== Prompt ==
Since only the written part is wanted, repeat the records exactly and omit the pictures.

--- Supplied material Enclosed Below ---

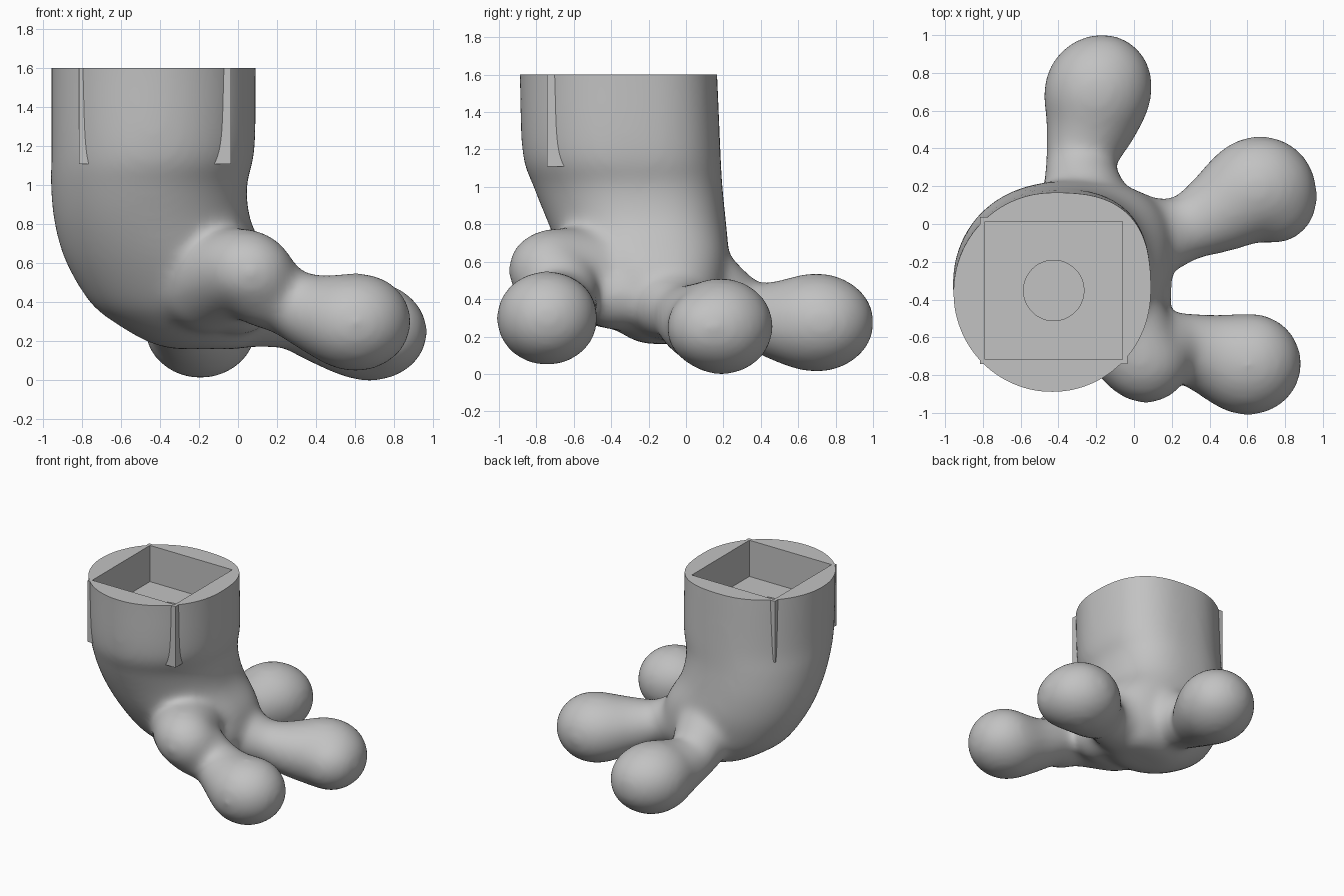
import bpy, bmesh, math
from mathutils import Vector, Matrix

cube = bpy.data.objects.get("Cube")
if cube:
    bpy.data.objects.remove(cube, do_unlink=True)

grey = bpy.data.materials.new("plain grey")
grey.use_nodes = True
grey.diffuse_color = (0.54, 0.54, 0.54, 1)
grey.node_tree.nodes["Principled BSDF"].inputs["Base Color"].default_value = (0.54, 0.54, 0.54, 1)

TOP = 1.6
AXIS = (-0.425, -0.352)


def make_object(name, bm):
    mesh = bpy.data.meshes.new(name)
    bm.to_mesh(mesh)
    bm.free()
    obj = bpy.data.objects.new(name, mesh)
    bpy.context.collection.objects.link(obj)
    mesh.materials.append(grey)
    return obj


def spline(points, steps):
    """Catmull-Rom interpolation through tuples of any length."""
    pts = [Vector(p) for p in points]
    pts = [pts[0]] + pts + [pts[-1]]
    out = []
    for a, b, c, d in zip(pts, pts[1:], pts[2:], pts[3:]):
        for i in range(steps):
            t = i / steps
            out.append(0.5 * (2 * b + (c - a) * t + (2 * a - 5 * b + 4 * c - d) * t * t
                              + (3 * b - a - 3 * c + d) * t ** 3))
    return out + [pts[-1]]


def add_trunk(bm, rows, sides=64):
    """Loft ovals given as height, x range and y range, fuller at the back left."""
    rings = []
    for z, x0, x1, y0, y1 in spline(rows, 4):
        ring = []
        for i in range(sides):
            a = math.tau * i / sides
            c, s = math.cos(a), math.sin(a)
            bulge = 1 + 0.1 * math.sin(2 * a) ** 2 * (c > 0) * (s > 0)
            ring.append(bm.verts.new(((x0 + x1) / 2 + (x1 - x0) / 2 * c * bulge,
                                      (y0 + y1) / 2 + (y1 - y0) / 2 * s * bulge, z)))
        rings.append(ring)
    for low, high in zip(rings, rings[1:]):
        for i in range(sides):
            j = (i + 1) % sides
            bm.faces.new((low[i], low[j], high[j], high[i]))
    bm.faces.new(rings[0][::-1])
    bm.faces.new(rings[-1])


def add_toe(bm, path):
    """Chain of overlapping, slightly flattened balls given as x, y, z and radius."""
    for x, y, z, r in spline(path, 7):
        bmesh.ops.create_icosphere(bm, subdivisions=3, radius=r + 0.012,
                                   matrix=Matrix.Translation((x, y, z))
                                   @ Matrix.Diagonal((1, 1, 0.93, 1)))


def box(name, half, z0, z1):
    bm = bmesh.new()
    bmesh.ops.create_cube(bm, size=1, matrix=Matrix.Translation((*AXIS, (z0 + z1) / 2))
                          @ Matrix.Diagonal((2 * half, 2 * half, z1 - z0, 1)))
    return make_object(name, bm)


def apply(obj, kind, **settings):
    mod = obj.modifiers.new(kind, kind)
    for key, value in settings.items():
        setattr(mod, key, value)
    bpy.context.view_layer.objects.active = obj
    bpy.ops.object.modifier_apply(modifier=mod.name)


def combine(obj, other, operation):
    apply(obj, "BOOLEAN", object=other, operation=operation, solver="EXACT")
    bpy.data.objects.remove(other, do_unlink=True)


# Bent trunk running down into the palm
body = bmesh.new()
add_trunk(body, [
    (0.16, -0.34, 0.02, -0.22, 0.02),
    (0.20, -0.47, 0.10, -0.32, 0.11),
    (0.30, -0.64, 0.18, -0.45, 0.18),
    (0.40, -0.76, 0.22, -0.54, 0.21),
    (0.60, -0.88, 0.18, -0.65, 0.23),
    (0.80, -0.94, 0.07, -0.735, 0.215),
    (1.00, -0.96, 0.045, -0.815, 0.195),
    (1.18, -0.957, 0.085, -0.875, 0.185),
    (1.60, -0.957, 0.09, -0.89, 0.167),
    (1.80, -0.957, 0.09, -0.90, 0.157)])

# Web of flesh between the front and middle toes
add_toe(body, [(0.0, -0.38, 0.42, 0.19), (0.0, -0.20, 0.42, 0.19)])

# Three round-tipped toes
add_toe(body, [(-0.25, 0.0, 0.52, 0.25), (-0.26, 0.13, 0.43, 0.215),
               (-0.28, 0.25, 0.36, 0.185), (-0.28, 0.36, 0.31, 0.175),
               (-0.22, 0.56, 0.28, 0.235),
               (-0.195, 0.69, 0.275, 0.275), (-0.17, 0.74, 0.275, 0.257)])
add_toe(body, [(0.0, -0.08, 0.40, 0.235), (0.12, -0.07, 0.36, 0.195),
               (0.28, -0.02, 0.32, 0.165), (0.46, 0.07, 0.28, 0.21),
               (0.66, 0.19, 0.255, 0.267), (0.735, 0.13, 0.245, 0.225)])
add_toe(body, [(-0.15, -0.40, 0.51, 0.28), (0.04, -0.715, 0.565, 0.215),
               (0.12, -0.68, 0.48, 0.205), (0.26, -0.655, 0.40, 0.175),
               (0.43, -0.70, 0.335, 0.21),
               (0.58, -0.74, 0.30, 0.258), (0.62, -0.74, 0.30, 0.258)])
foot = make_object("trunk_with_toes", body)

# Melt the parts into one soft skin
apply(foot, "REMESH", mode="VOXEL", voxel_size=0.022)
apply(foot, "SMOOTH", factor=0.5, iterations=28)

# Square sleeve whose corners show as ribs, then a flat top
combine(foot, box("sleeve", 0.39, 1.11, 1.7), "UNION")
combine(foot, box("top_cutter", 1.0, TOP, 2.2), "DIFFERENCE")

# Square socket with a round hole in its floor
combine(foot, box("socket_cutter", 0.365, 1.31, 1.9), "DIFFERENCE")
hole = bmesh.new()
bmesh.ops.create_cone(hole, cap_ends=True, segments=48, radius1=0.16, radius2=0.16, depth=0.5,
                      matrix=Matrix.Translation((*AXIS, 1.25)))
combine(foot, make_object("hole_cutter", hole), "DIFFERENCE")

# Smooth skin with crisp cut edges
bpy.ops.object.select_all(action="DESELECT")
foot.select_set(True)
bpy.context.view_layer.objects.active = foot
bpy.ops.object.shade_smooth_by_angle(angle=math.radians(35))
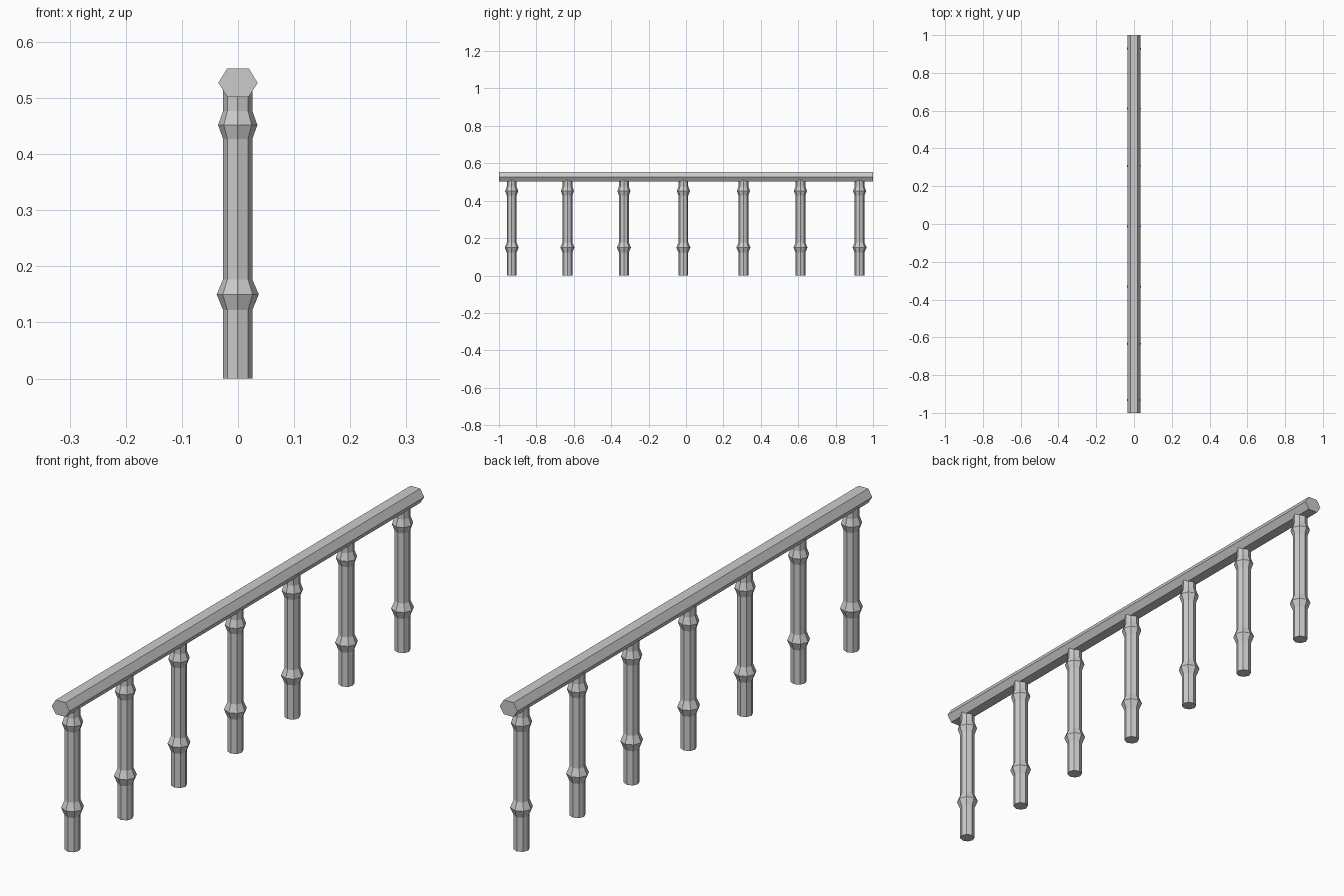
import bpy, bmesh, math

if "Cube" in bpy.data.objects:
    bpy.data.objects.remove(bpy.data.objects["Cube"])


def loft(name, rings, location=(0, 0, 0)):
    """Skin a list of equal-length vertex rings and cap both ends."""
    bm = bmesh.new()
    loops = [[bm.verts.new(p) for p in ring] for ring in rings]
    n = len(loops[0])
    for a, b in zip(loops, loops[1:]):
        for i in range(n):
            j = (i + 1) % n
            bm.faces.new((a[i], a[j], b[j], b[i]))
    bm.faces.new(loops[0])
    bm.faces.new(loops[-1])
    bmesh.ops.recalc_face_normals(bm, faces=bm.faces)
    mesh = bpy.data.meshes.new(name)
    bm.to_mesh(mesh)
    bm.free()
    obj = bpy.data.objects.new(name, mesh)
    obj.location = location
    bpy.context.collection.objects.link(obj)
    return obj


# Hexagonal handrail running along y
hexagon = [(0.035, 0.527), (0.019, 0.553), (-0.019, 0.553),
           (-0.035, 0.527), (-0.019, 0.502), (0.019, 0.502)]
loft("handrail", [[(x, y, z) for x, z in hexagon] for y in (-1, 1)])

# Eight-sided balusters with two swollen rings: (radius, height)
profile = [(0.026, 0), (0.026, 0.122), (0.0375, 0.15), (0.026, 0.177),
           (0.026, 0.427), (0.035, 0.452), (0.026, 0.477), (0.026, 0.515)]
angles = [math.radians(45 * i) for i in range(8)]
baluster_rings = [[(r * math.cos(a), r * math.sin(a), z) for a in angles]
                  for r, z in profile]
for i, y in enumerate((-0.932, -0.634, -0.332, -0.014, 0.307, 0.612, 0.928)):
    loft(f"baluster_{i + 1}", baluster_rings, (-0.0005, y, 0))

--- End of Enclosed Supplied material ---

== Written response ==
import bpy, bmesh, math
from mathutils import Vector, Matrix

cube = bpy.data.objects.get("Cube")
if cube:
    bpy.data.objects.remove(cube, do_unlink=True)

grey = bpy.data.materials.new("plain grey")
grey.use_nodes = True
grey.diffuse_color = (0.54, 0.54, 0.54, 1)
grey.node_tree.nodes["Principled BSDF"].inputs["Base Color"].default_value = (0.54, 0.54, 0.54, 1)

TOP = 1.6
AXIS = (-0.425, -0.352)


def make_object(name, bm):
    mesh = bpy.data.meshes.new(name)
    bm.to_mesh(mesh)
    bm.free()
    obj = bpy.data.objects.new(name, mesh)
    bpy.context.collection.objects.link(obj)
    mesh.materials.append(grey)
    return obj


def spline(points, steps):
    """Catmull-Rom interpolation through tuples of any length."""
    pts = [Vector(p) for p in points]
    pts = [pts[0]] + pts + [pts[-1]]
    out = []
    for a, b, c, d in zip(pts, pts[1:], pts[2:], pts[3:]):
        for i in range(steps):
            t = i / steps
            out.append(0.5 * (2 * b + (c - a) * t + (2 * a - 5 * b + 4 * c - d) * t * t
                              + (3 * b - a - 3 * c + d) * t ** 3))
    return out + [pts[-1]]


def add_trunk(bm, rows, sides=64):
    """Loft ovals given as height, x range and y range, fuller at the back left."""
    rings = []
    for z, x0, x1, y0, y1 in spline(rows, 4):
        ring = []
        for i in range(sides):
            a = math.tau * i / sides
            c, s = math.cos(a), math.sin(a)
            bulge = 1 + 0.1 * math.sin(2 * a) ** 2 * (c > 0) * (s > 0)
            ring.append(bm.verts.new(((x0 + x1) / 2 + (x1 - x0) / 2 * c * bulge,
                                      (y0 + y1) / 2 + (y1 - y0) / 2 * s * bulge, z)))
        rings.append(ring)
    for low, high in zip(rings, rings[1:]):
        for i in range(sides):
            j = (i + 1) % sides
            bm.faces.new((low[i], low[j], high[j], high[i]))
    bm.faces.new(rings[0][::-1])
    bm.faces.new(rings[-1])


def add_toe(bm, path):
    """Chain of overlapping, slightly flattened balls given as x, y, z and radius."""
    for x, y, z, r in spline(path, 7):
        bmesh.ops.create_icosphere(bm, subdivisions=3, radius=r + 0.012,
                                   matrix=Matrix.Translation((x, y, z))
                                   @ Matrix.Diagonal((1, 1, 0.93, 1)))


def box(name, half, z0, z1):
    bm = bmesh.new()
    bmesh.ops.create_cube(bm, size=1, matrix=Matrix.Translation((*AXIS, (z0 + z1) / 2))
                          @ Matrix.Diagonal((2 * half, 2 * half, z1 - z0, 1)))
    return make_object(name, bm)


def apply(obj, kind, **settings):
    mod = obj.modifiers.new(kind, kind)
    for key, value in settings.items():
        setattr(mod, key, value)
    bpy.context.view_layer.objects.active = obj
    bpy.ops.object.modifier_apply(modifier=mod.name)


def combine(obj, other, operation):
    apply(obj, "BOOLEAN", object=other, operation=operation, solver="EXACT")
    bpy.data.objects.remove(other, do_unlink=True)


# Bent trunk running down into the palm
body = bmesh.new()
add_trunk(body, [
    (0.16, -0.34, 0.02, -0.22, 0.02),
    (0.20, -0.47, 0.10, -0.32, 0.11),
    (0.30, -0.64, 0.18, -0.45, 0.18),
    (0.40, -0.76, 0.22, -0.54, 0.21),
    (0.60, -0.88, 0.18, -0.65, 0.23),
    (0.80, -0.94, 0.07, -0.735, 0.215),
    (1.00, -0.96, 0.045, -0.815, 0.195),
    (1.18, -0.957, 0.085, -0.875, 0.185),
    (1.60, -0.957, 0.09, -0.89, 0.167),
    (1.80, -0.957, 0.09, -0.90, 0.157)])

# Web of flesh between the front and middle toes
add_toe(body, [(0.0, -0.38, 0.42, 0.19), (0.0, -0.20, 0.42, 0.19)])

# Three round-tipped toes
add_toe(body, [(-0.25, 0.0, 0.52, 0.25), (-0.26, 0.13, 0.43, 0.215),
               (-0.28, 0.25, 0.36, 0.185), (-0.28, 0.36, 0.31, 0.175),
               (-0.22, 0.56, 0.28, 0.235),
               (-0.195, 0.69, 0.275, 0.275), (-0.17, 0.74, 0.275, 0.257)])
add_toe(body, [(0.0, -0.08, 0.40, 0.235), (0.12, -0.07, 0.36, 0.195),
               (0.28, -0.02, 0.32, 0.165), (0.46, 0.07, 0.28, 0.21),
               (0.66, 0.19, 0.255, 0.267), (0.735, 0.13, 0.245, 0.225)])
add_toe(body, [(-0.15, -0.40, 0.51, 0.28), (0.04, -0.715, 0.565, 0.215),
               (0.12, -0.68, 0.48, 0.205), (0.26, -0.655, 0.40, 0.175),
               (0.43, -0.70, 0.335, 0.21),
               (0.58, -0.74, 0.30, 0.258), (0.62, -0.74, 0.30, 0.258)])
foot = make_object("trunk_with_toes", body)

# Melt the parts into one soft skin
apply(foot, "REMESH", mode="VOXEL", voxel_size=0.022)
apply(foot, "SMOOTH", factor=0.5, iterations=28)

# Square sleeve whose corners show as ribs, then a flat top
combine(foot, box("sleeve", 0.39, 1.11, 1.7), "UNION")
combine(foot, box("top_cutter", 1.0, TOP, 2.2), "DIFFERENCE")

# Square socket with a round hole in its floor
combine(foot, box("socket_cutter", 0.365, 1.31, 1.9), "DIFFERENCE")
hole = bmesh.new()
bmesh.ops.create_cone(hole, cap_ends=True, segments=48, radius1=0.16, radius2=0.16, depth=0.5,
                      matrix=Matrix.Translation((*AXIS, 1.25)))
combine(foot, make_object("hole_cutter", hole), "DIFFERENCE")

# Smooth skin with crisp cut edges
bpy.ops.object.select_all(action="DESELECT")
foot.select_set(True)
bpy.context.view_layer.objects.active = foot
bpy.ops.object.shade_smooth_by_angle(angle=math.radians(35))
import bpy, bmesh, math

if "Cube" in bpy.data.objects:
    bpy.data.objects.remove(bpy.data.objects["Cube"])


def loft(name, rings, location=(0, 0, 0)):
    """Skin a list of equal-length vertex rings and cap both ends."""
    bm = bmesh.new()
    loops = [[bm.verts.new(p) for p in ring] for ring in rings]
    n = len(loops[0])
    for a, b in zip(loops, loops[1:]):
        for i in range(n):
            j = (i + 1) % n
            bm.faces.new((a[i], a[j], b[j], b[i]))
    bm.faces.new(loops[0])
    bm.faces.new(loops[-1])
    bmesh.ops.recalc_face_normals(bm, faces=bm.faces)
    mesh = bpy.data.meshes.new(name)
    bm.to_mesh(mesh)
    bm.free()
    obj = bpy.data.objects.new(name, mesh)
    obj.location = location
    bpy.context.collection.objects.link(obj)
    return obj


# Hexagonal handrail running along y
hexagon = [(0.035, 0.527), (0.019, 0.553), (-0.019, 0.553),
           (-0.035, 0.527), (-0.019, 0.502), (0.019, 0.502)]
loft("handrail", [[(x, y, z) for x, z in hexagon] for y in (-1, 1)])

# Eight-sided balusters with two swollen rings: (radius, height)
profile = [(0.026, 0), (0.026, 0.122), (0.0375, 0.15), (0.026, 0.177),
           (0.026, 0.427), (0.035, 0.452), (0.026, 0.477), (0.026, 0.515)]
angles = [math.radians(45 * i) for i in range(8)]
baluster_rings = [[(r * math.cos(a), r * math.sin(a), z) for a in angles]
                  for r, z in profile]
for i, y in enumerate((-0.932, -0.634, -0.332, -0.014, 0.307, 0.612, 0.928)):
    loft(f"baluster_{i + 1}", baluster_rings, (-0.0005, y, 0))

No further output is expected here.